Diabetes injection technique guidelines updated
Guidelines on diabetes injection techniques have been updated so healthcare professionals can issue the new advice to their patients.
The Forum for Injection Technique (FIT) UK, which provides evidence-based best practice recommendations on diabetes injection technique, has published the latest edition of its UK Injection and Infusion Technique Recommendations.
The fourth edition of the document covers key aspects of injection technique, such as the importance of using short pen needles, recommended injection sites, and how to avoid lipohypertrophy. For the first time a set of six golden rules for people to follow have been also been included, along with guidance on the psychological challenges of injections, therapeutic education, and injection safety.
The newly issued golden rules, which include treating and preventing lipohypertrophy and advice on sharp disposal, have also been published as a separate booklet. They have been specifically designed as an easy-to-read reminder of best practice injection technique to help clinicians care for people with diabetes that use injectable therapies throughout the UK.

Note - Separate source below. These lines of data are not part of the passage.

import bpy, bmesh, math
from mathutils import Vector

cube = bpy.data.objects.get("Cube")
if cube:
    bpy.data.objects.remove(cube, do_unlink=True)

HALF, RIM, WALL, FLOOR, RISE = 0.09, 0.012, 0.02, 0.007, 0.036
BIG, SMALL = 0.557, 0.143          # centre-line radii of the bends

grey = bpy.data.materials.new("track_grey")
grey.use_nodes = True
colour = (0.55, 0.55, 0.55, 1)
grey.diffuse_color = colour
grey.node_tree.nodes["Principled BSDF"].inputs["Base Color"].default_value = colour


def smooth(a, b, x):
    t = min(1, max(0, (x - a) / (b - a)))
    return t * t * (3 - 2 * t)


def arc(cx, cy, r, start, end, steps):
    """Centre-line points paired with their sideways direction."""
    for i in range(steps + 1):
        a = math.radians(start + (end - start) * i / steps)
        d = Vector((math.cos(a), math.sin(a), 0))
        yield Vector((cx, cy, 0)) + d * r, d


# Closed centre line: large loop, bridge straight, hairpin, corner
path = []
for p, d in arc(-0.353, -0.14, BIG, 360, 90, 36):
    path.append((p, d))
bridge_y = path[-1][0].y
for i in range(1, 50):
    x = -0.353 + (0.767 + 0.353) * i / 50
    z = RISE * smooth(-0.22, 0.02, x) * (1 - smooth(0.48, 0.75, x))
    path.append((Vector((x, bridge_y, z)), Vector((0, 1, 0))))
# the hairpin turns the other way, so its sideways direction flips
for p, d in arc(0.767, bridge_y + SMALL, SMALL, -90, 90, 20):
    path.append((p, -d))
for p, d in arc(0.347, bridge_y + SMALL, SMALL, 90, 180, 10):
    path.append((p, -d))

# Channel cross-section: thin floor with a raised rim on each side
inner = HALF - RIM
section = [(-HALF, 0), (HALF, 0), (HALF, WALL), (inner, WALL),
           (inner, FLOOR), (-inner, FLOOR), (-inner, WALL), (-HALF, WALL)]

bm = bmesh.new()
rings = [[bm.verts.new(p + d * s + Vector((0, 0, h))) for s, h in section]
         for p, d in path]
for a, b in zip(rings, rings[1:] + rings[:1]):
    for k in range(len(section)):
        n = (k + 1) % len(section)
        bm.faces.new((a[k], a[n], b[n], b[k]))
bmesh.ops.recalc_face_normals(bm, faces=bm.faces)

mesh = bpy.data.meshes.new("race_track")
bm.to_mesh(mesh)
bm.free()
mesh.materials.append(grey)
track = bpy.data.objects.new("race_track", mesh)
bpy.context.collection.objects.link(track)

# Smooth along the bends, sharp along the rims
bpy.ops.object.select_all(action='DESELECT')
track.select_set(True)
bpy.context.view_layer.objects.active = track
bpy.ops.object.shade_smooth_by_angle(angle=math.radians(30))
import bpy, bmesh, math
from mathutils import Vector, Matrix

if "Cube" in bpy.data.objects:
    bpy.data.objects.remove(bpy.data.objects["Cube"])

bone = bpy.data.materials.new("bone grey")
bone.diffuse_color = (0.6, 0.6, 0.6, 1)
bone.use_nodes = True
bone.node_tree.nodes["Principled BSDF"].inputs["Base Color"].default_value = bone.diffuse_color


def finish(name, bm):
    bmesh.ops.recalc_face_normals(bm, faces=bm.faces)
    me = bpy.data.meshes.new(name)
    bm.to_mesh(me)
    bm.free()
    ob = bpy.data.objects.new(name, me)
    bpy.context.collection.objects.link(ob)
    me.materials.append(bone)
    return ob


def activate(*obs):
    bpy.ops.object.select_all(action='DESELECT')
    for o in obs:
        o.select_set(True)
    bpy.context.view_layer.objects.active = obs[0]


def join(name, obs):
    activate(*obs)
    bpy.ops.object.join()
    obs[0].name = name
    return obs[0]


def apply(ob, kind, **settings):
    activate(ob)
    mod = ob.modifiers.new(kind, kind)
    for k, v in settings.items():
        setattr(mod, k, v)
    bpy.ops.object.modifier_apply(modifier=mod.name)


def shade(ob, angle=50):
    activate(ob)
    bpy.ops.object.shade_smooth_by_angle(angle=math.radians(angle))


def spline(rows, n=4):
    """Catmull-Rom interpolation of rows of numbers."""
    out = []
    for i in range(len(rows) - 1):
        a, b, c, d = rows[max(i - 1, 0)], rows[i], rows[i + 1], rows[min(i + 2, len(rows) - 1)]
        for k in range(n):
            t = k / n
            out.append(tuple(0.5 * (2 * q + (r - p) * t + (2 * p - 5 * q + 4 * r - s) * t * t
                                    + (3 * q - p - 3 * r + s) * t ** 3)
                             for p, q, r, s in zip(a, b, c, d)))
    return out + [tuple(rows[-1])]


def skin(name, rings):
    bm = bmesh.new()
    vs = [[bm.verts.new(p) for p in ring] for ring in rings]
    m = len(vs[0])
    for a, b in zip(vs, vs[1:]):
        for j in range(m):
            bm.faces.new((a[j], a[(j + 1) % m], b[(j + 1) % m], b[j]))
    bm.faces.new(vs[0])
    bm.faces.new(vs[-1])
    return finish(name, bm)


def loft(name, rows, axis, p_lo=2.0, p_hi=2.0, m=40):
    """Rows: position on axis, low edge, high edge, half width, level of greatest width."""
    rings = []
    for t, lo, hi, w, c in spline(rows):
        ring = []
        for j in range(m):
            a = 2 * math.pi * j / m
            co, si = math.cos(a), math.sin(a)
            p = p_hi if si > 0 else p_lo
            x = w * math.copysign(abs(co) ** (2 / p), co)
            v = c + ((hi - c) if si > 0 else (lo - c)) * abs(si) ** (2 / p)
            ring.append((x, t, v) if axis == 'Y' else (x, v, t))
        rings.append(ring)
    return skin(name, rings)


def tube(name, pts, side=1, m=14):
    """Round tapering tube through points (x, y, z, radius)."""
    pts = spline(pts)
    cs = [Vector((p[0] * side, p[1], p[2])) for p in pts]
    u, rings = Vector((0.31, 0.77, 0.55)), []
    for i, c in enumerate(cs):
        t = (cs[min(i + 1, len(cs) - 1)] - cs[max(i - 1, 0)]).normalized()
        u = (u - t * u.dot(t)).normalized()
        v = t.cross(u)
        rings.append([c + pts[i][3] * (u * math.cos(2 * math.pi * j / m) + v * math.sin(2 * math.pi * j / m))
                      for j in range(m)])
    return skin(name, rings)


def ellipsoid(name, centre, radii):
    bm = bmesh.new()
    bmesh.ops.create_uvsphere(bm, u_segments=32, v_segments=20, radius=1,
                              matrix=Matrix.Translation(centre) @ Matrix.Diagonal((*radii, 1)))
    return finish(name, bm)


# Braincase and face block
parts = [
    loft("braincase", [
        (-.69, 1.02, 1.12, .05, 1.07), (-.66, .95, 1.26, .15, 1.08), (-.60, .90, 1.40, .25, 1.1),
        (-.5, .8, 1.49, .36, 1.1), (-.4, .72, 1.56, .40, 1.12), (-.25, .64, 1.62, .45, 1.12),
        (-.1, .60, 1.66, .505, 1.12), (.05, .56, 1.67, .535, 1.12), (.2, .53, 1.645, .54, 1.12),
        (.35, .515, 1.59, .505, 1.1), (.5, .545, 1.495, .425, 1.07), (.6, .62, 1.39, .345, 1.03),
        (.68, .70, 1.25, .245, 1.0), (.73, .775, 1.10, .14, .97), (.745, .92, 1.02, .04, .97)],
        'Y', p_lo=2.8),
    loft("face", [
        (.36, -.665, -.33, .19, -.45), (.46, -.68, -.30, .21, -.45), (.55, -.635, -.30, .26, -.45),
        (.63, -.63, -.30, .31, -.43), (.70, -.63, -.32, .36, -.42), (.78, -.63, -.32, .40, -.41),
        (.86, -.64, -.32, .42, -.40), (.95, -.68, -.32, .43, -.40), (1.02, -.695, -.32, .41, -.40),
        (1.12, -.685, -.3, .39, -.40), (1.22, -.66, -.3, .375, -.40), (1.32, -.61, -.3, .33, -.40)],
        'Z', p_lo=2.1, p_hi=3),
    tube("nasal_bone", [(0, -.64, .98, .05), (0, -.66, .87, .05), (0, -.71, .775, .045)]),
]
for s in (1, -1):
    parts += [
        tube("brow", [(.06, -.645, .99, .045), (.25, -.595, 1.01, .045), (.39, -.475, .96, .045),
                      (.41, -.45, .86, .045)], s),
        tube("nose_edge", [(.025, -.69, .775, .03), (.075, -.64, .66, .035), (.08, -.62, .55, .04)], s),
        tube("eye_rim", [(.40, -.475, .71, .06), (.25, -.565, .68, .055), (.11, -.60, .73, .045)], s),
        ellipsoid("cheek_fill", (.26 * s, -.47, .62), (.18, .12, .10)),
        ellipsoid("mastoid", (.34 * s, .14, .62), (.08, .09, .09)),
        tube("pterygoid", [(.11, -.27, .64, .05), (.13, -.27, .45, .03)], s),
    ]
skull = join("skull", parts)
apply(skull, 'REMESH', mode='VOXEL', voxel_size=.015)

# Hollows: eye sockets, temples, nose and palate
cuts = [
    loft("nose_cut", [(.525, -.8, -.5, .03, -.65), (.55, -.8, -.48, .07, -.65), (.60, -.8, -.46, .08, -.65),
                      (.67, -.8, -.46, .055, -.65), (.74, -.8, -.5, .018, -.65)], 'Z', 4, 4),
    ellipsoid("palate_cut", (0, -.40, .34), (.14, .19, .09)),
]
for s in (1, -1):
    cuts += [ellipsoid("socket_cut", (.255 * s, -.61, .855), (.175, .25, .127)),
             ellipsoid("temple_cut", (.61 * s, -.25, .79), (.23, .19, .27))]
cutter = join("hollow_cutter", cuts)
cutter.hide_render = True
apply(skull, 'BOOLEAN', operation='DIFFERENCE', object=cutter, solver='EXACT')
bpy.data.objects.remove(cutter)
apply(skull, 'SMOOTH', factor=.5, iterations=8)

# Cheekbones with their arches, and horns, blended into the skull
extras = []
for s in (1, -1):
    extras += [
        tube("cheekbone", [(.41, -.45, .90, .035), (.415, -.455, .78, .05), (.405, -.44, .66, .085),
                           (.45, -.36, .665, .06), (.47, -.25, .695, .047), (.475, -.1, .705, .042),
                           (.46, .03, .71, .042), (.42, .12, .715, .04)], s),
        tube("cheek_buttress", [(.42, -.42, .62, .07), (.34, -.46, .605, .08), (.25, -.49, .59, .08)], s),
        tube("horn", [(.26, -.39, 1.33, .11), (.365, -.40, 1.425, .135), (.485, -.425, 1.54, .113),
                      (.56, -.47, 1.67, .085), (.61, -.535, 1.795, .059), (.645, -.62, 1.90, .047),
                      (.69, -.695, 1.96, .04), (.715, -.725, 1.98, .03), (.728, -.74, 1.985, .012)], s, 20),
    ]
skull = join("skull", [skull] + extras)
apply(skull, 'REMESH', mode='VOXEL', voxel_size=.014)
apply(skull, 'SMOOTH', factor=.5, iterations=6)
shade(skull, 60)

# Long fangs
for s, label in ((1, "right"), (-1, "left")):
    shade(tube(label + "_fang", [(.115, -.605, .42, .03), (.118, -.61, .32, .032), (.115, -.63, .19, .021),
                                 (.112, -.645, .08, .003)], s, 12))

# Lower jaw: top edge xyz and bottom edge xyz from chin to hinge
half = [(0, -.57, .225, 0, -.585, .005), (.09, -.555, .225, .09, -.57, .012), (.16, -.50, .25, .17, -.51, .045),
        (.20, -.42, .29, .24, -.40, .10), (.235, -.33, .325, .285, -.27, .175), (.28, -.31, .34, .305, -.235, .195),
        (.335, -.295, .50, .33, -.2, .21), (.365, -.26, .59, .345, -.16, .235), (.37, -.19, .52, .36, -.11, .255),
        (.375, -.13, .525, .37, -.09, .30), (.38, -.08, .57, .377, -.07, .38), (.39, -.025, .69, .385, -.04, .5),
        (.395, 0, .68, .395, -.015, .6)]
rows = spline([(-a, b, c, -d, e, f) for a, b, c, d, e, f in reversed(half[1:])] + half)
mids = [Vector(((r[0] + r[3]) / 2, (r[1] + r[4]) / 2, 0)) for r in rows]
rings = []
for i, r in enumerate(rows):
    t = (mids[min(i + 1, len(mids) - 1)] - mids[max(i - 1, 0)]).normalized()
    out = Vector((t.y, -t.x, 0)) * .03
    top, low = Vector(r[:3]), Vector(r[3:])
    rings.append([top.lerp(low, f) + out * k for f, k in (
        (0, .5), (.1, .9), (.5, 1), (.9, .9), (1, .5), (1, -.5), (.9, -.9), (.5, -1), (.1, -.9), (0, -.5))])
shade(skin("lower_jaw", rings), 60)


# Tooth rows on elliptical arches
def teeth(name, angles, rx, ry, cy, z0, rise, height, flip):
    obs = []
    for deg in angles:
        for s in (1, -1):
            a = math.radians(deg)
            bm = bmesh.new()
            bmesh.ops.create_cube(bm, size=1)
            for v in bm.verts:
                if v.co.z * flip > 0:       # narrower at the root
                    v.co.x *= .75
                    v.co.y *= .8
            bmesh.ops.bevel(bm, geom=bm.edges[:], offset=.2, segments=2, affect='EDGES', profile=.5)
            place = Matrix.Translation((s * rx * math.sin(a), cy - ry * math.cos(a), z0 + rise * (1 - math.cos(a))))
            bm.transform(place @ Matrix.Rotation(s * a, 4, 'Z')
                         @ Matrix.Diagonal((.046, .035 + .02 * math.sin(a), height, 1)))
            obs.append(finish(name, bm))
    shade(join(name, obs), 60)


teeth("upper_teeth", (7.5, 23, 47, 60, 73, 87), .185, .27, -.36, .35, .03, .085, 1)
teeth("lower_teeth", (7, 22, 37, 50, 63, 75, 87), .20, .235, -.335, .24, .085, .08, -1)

FIT UK board chair Debbie Hicks said: “For those people with diabetes using injectable therapies, best practice injection technique is a crucial element of condition management as it is essential for therapies to achieve their optimal effect. Poor technique can lead to injectable therapies being absorbed in an unpredictable manner, and immediate problems such as hypoglycaemia and hyperglycaemia may result.
“In the longer term, poor glycaemic control can increase the risk of complications including kidney failure, blindness and limb amputation.
“Best practice injection technique has the ability to reduce hypoglycaemic episodes and encourage glycemic stability, and FIT’s overarching mission is to support people with diabetes using injectable therapies to achieve the best possible health outcomes that are influenced by correct injection technique.
These recommendations are designed to help ensure that the correct prescribed dose of medication is delivered to the correct injection site, using the correct technique, thus helping to avoid diabetes related complications.”
FIT UK’s recommendations were updated following the Forum for Injection Technique & Therapy Recommendations (FITTER) congress, which was held in Rome in 2015.
At the event, international FITTER recommendations were created by a group of 183 diabetes experts from 54 countries, based on findings of the largest ever injection technique survey, which took place from February to June 2015, and involved over 13,200 participants from 42 countries.
Diabetes UK estimates that more than one in 16 people in the UK have diabetes (diagnosed or undiagnosed) and that there are four million people living with diabetes in the UK, a figure which is projected to rise to five million people by 2025.